Mike Klein is president and COO of Online Tech, which provides colocation, managed servers and private cloud services. He follows the health care IT industry closely and you can find more resources at www.onlinetech.com/compliant-hosting/overview.
When thinking about compliance, many companies assume PCI DSS is interchangeable with HIPAA. Otherwise it is assumed that the gap between the two is small. This ignores that HIPAA and PCI DSS compliance protect different types of information, with different audit guidelines, safeguard requirements, and consequences for non-compliance or breaches.
Origins and Audits
HIPAA compliance is monitored by Health and Human Services, and the audit is based on OCR (Office of Civil Rights) protocols that are continuously updated and enforced. These are governmental entities, not private companies. KPMG was selected as HHS’ auditor of choice, and investigation of compliance with the Security and Privacy rules comes with the benefit of the fully informed and funded auditing power of a well-respected auditing powerhouse.
Conversely, PCI compliance is defined by the PCI SSC (Payment Card Industry Security Standards Council). This council is a collaboration including Visa, Mastercard, American Express, Discover, and JCB (Japan Credit Bureau), with these companies having a vested interest in keeping consumer data safe.
Consequences of Non-Compliance
The cost of a breach is very different between HIPAA and PCI compliance as well. HIPAA is a US federal law. There are criminal and civil penalties associated with a breach, as well as fines. This means that in addition to stiff financial consequences, willfully negligent stakeholders can go to jail for non-compliance. If a breach occurs, healthcare providers are required to post public press releases in traditional media outlets to inform patients of the potential threat to their information. This damage to the image and credibility of an institution can have long lasting impacts.
With PCI compliance, there are contractually agreed upon fines, but no criminal charges. You aren’t going to see anyone going to jail for not being PCI compliant. This isn’t to say that PCI costs aren’t serious. A PCI breach could cost anywhere from thousands to millions in fines to the credit card companies, and could result in the loss of card processing privileges, which severely impacts business cashflow. Of course, there is also always a threat to a company’s reputation that might discourage current or future buyers.
When you peel back the curtain on HIPAA and PCI requirements, they look very different. HIPAA is very focused on policies, training, and processes. It’s more subjective and broad in application, caring about how a company handles breach notification, whether an organization insists on BAAs (Business Associate Agreements) with their vendors, or whether the cloud provider associated with a company has conducted a thorough risk assessment against all administrative, physical, and technical safeguards. To this last point, the final HIPAA Privacy and Security Rules published by HHS recently clarified that data center and cloud providers are, in fact, considered Business Associates that must be HIPAA compliant if there is Protected Health Information (PHI) in their data centers or on their servers. HIPAA doesn’t precisely describe technical specification or methods to achieve compliance. Each Covered Entity and Business Associate is to complete a risk assessment and management plan for addressing each of the HIPAA safeguards.

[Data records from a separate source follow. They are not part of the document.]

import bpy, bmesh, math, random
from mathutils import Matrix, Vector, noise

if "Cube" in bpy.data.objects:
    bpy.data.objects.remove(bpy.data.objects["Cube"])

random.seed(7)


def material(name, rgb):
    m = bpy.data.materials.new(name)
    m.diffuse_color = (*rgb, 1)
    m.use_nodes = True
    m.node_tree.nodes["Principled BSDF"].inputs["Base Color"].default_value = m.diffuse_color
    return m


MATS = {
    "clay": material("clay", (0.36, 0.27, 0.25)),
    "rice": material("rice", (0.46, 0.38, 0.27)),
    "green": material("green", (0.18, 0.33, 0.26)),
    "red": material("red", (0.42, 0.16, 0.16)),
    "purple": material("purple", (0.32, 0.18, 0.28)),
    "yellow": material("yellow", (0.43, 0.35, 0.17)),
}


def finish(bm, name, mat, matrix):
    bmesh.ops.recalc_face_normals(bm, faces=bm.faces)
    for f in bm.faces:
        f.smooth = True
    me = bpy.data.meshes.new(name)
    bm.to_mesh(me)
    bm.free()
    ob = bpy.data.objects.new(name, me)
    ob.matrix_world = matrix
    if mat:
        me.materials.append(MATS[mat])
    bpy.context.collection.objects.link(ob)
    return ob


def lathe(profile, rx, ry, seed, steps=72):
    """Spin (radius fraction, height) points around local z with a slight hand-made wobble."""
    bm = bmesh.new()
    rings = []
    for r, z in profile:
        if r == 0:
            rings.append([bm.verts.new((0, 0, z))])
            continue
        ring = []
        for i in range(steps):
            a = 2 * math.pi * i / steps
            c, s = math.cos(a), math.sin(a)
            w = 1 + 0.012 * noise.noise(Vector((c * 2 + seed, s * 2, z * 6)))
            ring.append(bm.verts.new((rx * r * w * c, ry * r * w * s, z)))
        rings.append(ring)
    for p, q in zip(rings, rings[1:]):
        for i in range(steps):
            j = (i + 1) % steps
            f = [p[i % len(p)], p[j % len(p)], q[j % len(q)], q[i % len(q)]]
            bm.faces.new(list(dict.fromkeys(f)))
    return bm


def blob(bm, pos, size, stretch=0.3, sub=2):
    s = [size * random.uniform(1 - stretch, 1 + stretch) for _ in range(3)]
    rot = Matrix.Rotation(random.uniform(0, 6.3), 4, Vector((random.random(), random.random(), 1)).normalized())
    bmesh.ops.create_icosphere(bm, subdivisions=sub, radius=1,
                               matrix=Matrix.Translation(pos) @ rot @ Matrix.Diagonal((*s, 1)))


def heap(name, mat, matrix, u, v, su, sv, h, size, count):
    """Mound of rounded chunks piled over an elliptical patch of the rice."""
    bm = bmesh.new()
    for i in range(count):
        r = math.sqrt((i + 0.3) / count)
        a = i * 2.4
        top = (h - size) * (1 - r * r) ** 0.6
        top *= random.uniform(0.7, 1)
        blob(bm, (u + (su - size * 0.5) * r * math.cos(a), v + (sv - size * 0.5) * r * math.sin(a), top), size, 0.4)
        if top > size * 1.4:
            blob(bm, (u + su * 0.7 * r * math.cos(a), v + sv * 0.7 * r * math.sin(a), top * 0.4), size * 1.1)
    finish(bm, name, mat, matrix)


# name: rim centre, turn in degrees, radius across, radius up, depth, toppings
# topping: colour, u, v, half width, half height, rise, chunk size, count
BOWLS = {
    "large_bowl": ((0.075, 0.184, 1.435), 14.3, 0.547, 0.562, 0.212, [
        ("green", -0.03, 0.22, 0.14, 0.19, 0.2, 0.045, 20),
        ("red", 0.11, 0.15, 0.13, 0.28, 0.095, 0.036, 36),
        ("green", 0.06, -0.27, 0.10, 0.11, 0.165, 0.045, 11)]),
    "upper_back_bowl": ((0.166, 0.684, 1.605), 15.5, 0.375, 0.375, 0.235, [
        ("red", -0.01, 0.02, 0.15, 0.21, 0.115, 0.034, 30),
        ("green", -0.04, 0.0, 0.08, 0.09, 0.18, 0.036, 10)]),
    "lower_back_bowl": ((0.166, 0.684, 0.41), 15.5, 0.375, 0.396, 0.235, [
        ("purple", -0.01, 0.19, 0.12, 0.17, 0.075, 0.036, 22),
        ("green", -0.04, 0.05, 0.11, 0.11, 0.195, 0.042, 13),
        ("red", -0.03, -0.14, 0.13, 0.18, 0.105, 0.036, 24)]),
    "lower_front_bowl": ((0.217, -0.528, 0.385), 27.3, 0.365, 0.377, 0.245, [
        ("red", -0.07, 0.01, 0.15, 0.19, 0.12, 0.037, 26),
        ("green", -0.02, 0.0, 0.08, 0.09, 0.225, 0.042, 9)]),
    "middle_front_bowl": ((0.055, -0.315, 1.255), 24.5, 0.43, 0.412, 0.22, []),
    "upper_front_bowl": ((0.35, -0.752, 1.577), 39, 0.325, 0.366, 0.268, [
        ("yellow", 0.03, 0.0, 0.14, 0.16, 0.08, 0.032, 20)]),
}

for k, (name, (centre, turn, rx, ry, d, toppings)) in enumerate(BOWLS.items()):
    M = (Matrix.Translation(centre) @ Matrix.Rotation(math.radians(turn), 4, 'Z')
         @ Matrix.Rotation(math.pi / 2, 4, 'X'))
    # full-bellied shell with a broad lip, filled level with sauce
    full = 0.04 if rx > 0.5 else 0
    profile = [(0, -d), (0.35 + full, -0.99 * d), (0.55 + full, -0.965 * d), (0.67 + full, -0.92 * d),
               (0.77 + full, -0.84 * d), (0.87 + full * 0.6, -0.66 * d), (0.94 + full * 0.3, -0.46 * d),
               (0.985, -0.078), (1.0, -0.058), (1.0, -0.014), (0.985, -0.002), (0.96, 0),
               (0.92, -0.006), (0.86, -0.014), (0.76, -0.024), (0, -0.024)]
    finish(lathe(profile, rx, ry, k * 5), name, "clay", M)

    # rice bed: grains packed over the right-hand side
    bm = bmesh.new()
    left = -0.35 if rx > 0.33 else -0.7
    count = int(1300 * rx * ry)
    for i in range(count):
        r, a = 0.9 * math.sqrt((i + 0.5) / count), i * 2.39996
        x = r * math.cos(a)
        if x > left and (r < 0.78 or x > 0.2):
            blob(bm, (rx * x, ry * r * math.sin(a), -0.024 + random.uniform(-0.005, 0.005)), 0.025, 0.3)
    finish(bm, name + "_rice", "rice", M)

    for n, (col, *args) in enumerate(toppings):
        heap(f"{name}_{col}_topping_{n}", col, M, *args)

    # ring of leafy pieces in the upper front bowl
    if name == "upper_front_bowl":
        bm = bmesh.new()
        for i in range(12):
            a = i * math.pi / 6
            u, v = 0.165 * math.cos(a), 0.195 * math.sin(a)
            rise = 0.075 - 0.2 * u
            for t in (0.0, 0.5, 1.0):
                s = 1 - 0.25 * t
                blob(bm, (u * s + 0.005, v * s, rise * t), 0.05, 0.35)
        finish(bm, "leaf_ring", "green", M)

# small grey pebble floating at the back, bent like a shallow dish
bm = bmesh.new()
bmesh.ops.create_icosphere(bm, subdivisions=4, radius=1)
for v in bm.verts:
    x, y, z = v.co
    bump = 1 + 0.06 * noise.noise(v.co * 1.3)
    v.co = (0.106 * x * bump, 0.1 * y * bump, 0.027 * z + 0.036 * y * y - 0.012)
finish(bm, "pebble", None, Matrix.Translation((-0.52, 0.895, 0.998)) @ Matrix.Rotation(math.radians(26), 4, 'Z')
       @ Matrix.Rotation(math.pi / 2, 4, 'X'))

The Business Associate Agreement is unique to HIPAA, and extends the ‘chain-of-trust’ and liabilities for protecting PHI from the Covered Entities (healthcare providers), throughout its network of supporting vendors. Any company that stores, processes, or accesses patient health information is automatically considered a Business Associate. As such, they will be held to the full legal liability to keep PHI safe. Turning a blind eye only makes the penalties steeper.
PCI DSS requirements are much more prescriptive, comparably. The technical requirements are more detailed, explicitly outlining the necessity for processes like daily log review and encryption across open, public networks, while processes around training and policies are not as prevalent. PCI DSS does not have an equivalent of a Business Associate Agreement required between a company that needs to be PCI DSS compliant and its vendors.
Do HIPAA and PCI Compliance Overlap?
Well, yes and no. The technical PCI requirements can set up a nice framework that could work as a prescriptive guide for some of HIPAA’s technical safeguard requirements. However, the foundation of HIPAA compliance is a documented risk assessment and management plan against the entire security rule. PCI share this core cornerstone for the basis of meeting compliance.
The bottom line is that passing a PCI audit does not mean you’re HIPAA compliant, or that KPMG is going to care about PCI when it comes to an evaluation on due diligence to meet HIPAA compliance.
The reverse is also true. Passing an independent audit against the HIPAA Security and Privacy rules does not imply PCI compliance either. Even with overlap, they’re still separate and should be treated as such. The best course when looking at hosting providers is to request an audit report, read the details, and confirm that HIPAA compliance is based on the OCR Audit Protocols and PCI compliance is based on the PCI DSS. This insures that the business not only understands the difference between each compliance (if both are necessary), but that the company has truly been diligent to keep your data safe. After all, compliance is not a checkmark, it’s a culture.
Industry Perspectives is a content channel at Data Center Knowledge highlighting thought leadership in the data center arena. See our guidelines and submission process for information on participating. View previously published Industry Perspectives in our Knowledge Library.